In regards of the solvency perspective of premium risk, a lot of different methods exist aimed to give a correct view on the capital needed to meet adverse tail outcomes related to premium risks. This thesis is a review of some of these models, with the aim to understand the assumptions and their impact, the practical aspects of the parameter estimation as such and possible extensions of the methods. In particular, the issue of limited time versus ultimate parameter estimation is given special attention.

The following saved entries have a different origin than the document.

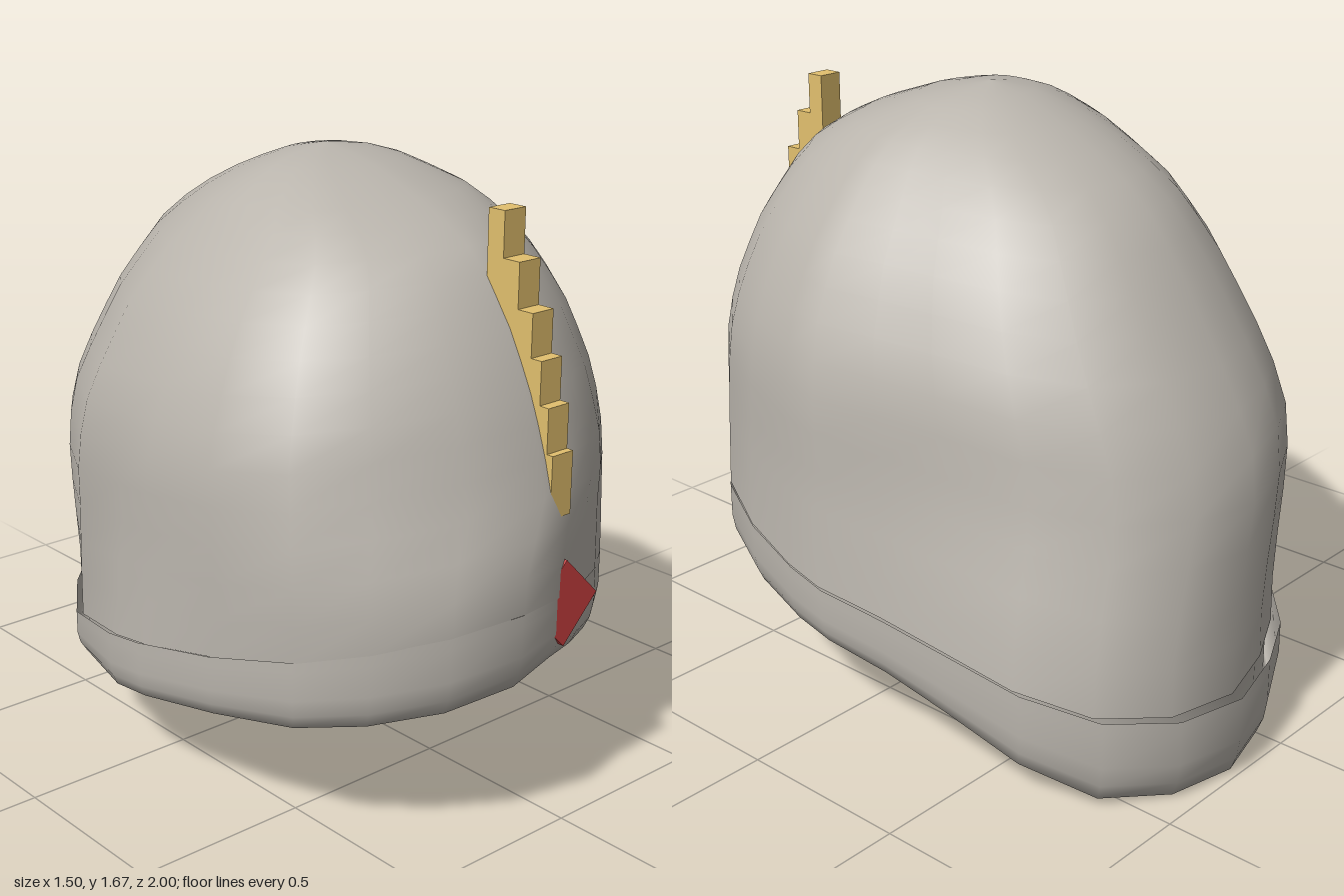
import * as THREE from 'three';

// Skewed plan outline of the helmet, [x, z], running left side > back > right side > front
const OUTLINE = [
  [-0.75, 0.15], [-0.74, 0], [-0.68, -0.25], [-0.5, -0.52], [-0.35, -0.7], [-0.17, -0.87], [0, -0.95],
  [0.2, -1], [0.41, -0.96], [0.58, -0.84], [0.67, -0.64], [0.7, -0.4], [0.72, -0.2], [0.75, 0],
  [0.74, 0.13], [0.69, 0.34], [0.6, 0.54], [0.46, 0.7], [0.3, 0.82], [0.15, 0.9], [0, 0.96],
  [-0.18, 1], [-0.38, 0.95], [-0.54, 0.83], [-0.66, 0.68], [-0.72, 0.42],
];
// Dome profile: [height, half width, front z, back z]
const DOME = [
  [0.2, 0.745, 0.99, -0.97], [0.45, 0.74, 1, -0.95], [0.72, 0.72, 1, -0.93], [0.85, 0.72, 0.97, -0.9],
  [1, 0.71, 0.925, -0.83], [1.13, 0.67, 0.88, -0.745], [1.29, 0.595, 0.8, -0.64], [1.43, 0.49, 0.7, -0.52],
  [1.5, 0.42, 0.62, -0.42], [1.57, 0.345, 0.47, -0.29], [1.65, 0.18, 0.23, -0.09], [1.675, 0, 0.05, 0.05],
];
// Heights of the brow band's lower and upper edges along z
const RIM = [[-1, 0], [-0.8, 0.03], [-0.6, 0.1], [-0.3, 0.19], [0, 0.25], [0.4, 0.31], [0.8, 0.37], [1, 0.4]];
const BAND_TOP = [[-1, 0.23], [-0.5, 0.33], [0, 0.41], [0.5, 0.5], [0.9, 0.6], [1, 0.64]];
const { clamp, smoothstep } = THREE.MathUtils;

// Linear lookup of a table's remaining columns by its first column
function lookup(table, k) {
  let i = 1;
  while (i < table.length - 1 && table[i][0] < k) i++;
  const a = table[i - 1], b = table[i];
  const t = clamp((k - a[0]) / (b[0] - a[0]), 0, 1);
  return a.slice(1).map((v, c) => v + (b[c + 1] - v) * t);
}

// The rim peaks at the front centre and is lifted at the back on one side
function rimY(x, z) {
  const peak = z > 0.6 ? 0.05 * Math.max(0, 1 - Math.abs(x) / 0.5) : 0;
  const lift = 0.08 * clamp(-x / 0.2, 0, 1) * clamp(-z / 0.4, 0, 1);
  return lookup(RIM, z)[0] + peak + lift;
}
const bandY = (x, z) => lookup(BAND_TOP, z)[0];

// The plan's skew straightens out with height
function skewShift(x, z, y) {
  if (z < 0) return 0.14 * z * smoothstep(y, 0.25, 0.9);
  const bulge = x < 0 ? -0.3 * z * z * (1 - z) * smoothstep(y, 0.4, 0.9) : 0;
  return bulge + 0.12 * z ** 4 * smoothstep(y, 0.7, 0.95);
}

// Skin between rings of equal point count, facing outward
function loft(rings) {
  const n = rings[0].length, index = [];
  for (let j = 0; j < rings.length - 1; j++) {
    for (let i = 0; i < n; i++) {
      const a = j * n + i, b = j * n + (i + 1) % n;
      index.push(a, a + n, b, b, a + n, b + n);
    }
  }
  const geo = new THREE.BufferGeometry();
  geo.setAttribute('position', new THREE.Float32BufferAttribute(rings.flat(2), 3));
  geo.setIndex(index);
  geo.computeVertexNormals();
  return geo;
}

// Dome rings rising from the top of the band to the crown
function domeRings(scale, drop, steps = 18) {
  return Array.from({ length: steps + 1 }, (_, j) => {
    const f = Math.sin((j / steps) * Math.PI / 2);
    return OUTLINE.map(([x, z]) => {
      const base = bandY(x, z), y = base + (1.675 - base) * f;
      const [w, front, back] = lookup(DOME, y);
      const mid = (front + back) / 2, half = (front - back) / 2;
      return [(x + skewShift(x, z, y)) / 0.75 * w * scale, y - drop * f, mid + z * half * scale];
    });
  });
}

export function createModel() {
  const steel = new THREE.MeshStandardMaterial({ color: 0xbab5ad, side: THREE.DoubleSide });
  const brass = new THREE.MeshStandardMaterial({ color: 0xe2c06e });
  const ruby = new THREE.MeshStandardMaterial({ color: 0xcc4040 });
  steel.name = 'steel';
  brass.name = 'brass';
  ruby.name = 'ruby';
  const group = new THREE.Group();
  const add = (name, geo, mat, x = 0, y = 0, z = 0) => {
    const mesh = new THREE.Mesh(geo, mat);
    mesh.name = name;
    mesh.position.set(x, y, z);
    group.add(mesh);
    return mesh;
  };

  // Outer dome and its inner lining, which faces inward
  add('dome', loft(domeRings(1, 0)), steel);
  const inner = loft(domeRings(0.975, 0.02));
  const idx = inner.index.array;
  for (let i = 0; i < idx.length; i += 3) [idx[i], idx[i + 1]] = [idx[i + 1], idx[i]];
  inner.computeVertexNormals();
  add('lining', inner, steel);

  // Brow band from inner ledge, down, around the rim and up: [fraction of band height, outline scale]
  const band = [
    [1, 0.967], [0.98, 0.95], [0.04, 0.95], [0, 0.97], [0.2, 0.99], [0.45, 1], [0.85, 1], [1, 1],
  ];
  add('browBand', loft(band.map(([f, s]) => OUTLINE.map(([x, z]) => {
    const low = rimY(x, z);
    return [x * s, low + (bandY(x, z) - low) * f, z * s];
  }))), steel);

  // Stepped crest on the forehead: [back z, front z, bottom, top]
  const crest = [
    [0.7, 0.755, 1.33, 1.6], [0.74, 0.81, 1.2, 1.48], [0.79, 0.86, 1.08, 1.36], [0.83, 0.895, 0.96, 1.245],
    [0.86, 0.925, 0.87, 1.13], [0.88, 0.945, 0.84, 1.01], [0.84, 0.92, 0.74, 0.9],
  ];
  crest.forEach(([z0, z1, y0, y1], i) => {
    add(`crestStep${i + 1}`, new THREE.BoxGeometry(0.075, y1 - y0, z1 - z0), brass,
      0.003, (y0 + y1) / 2, (z0 + z1) / 2);
  });

  // Diamond-set gem on the brow
  add('gem', new THREE.BoxGeometry(0.17, 0.17, 0.113), ruby, 0.018, 0.603, 0.906).rotation.z = Math.PI / 4;

  return group;
}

A general conclusion is that it is preferable to use methods which explicitly model the claim outcomes in terms of underlying frequency and severity distributions. The clear benefit is that these methods provide more insight in the resulting volatility than a method that directly measures uncertainty on the financial results. In regards of the time perspective, the conclusion is that going from ultimate uncertainty to limited time uncertainty can be achieved by two main methods: using transformation methods based on reserving principles to transform ultimate estimates or by the use of data observed at the appropriate point in time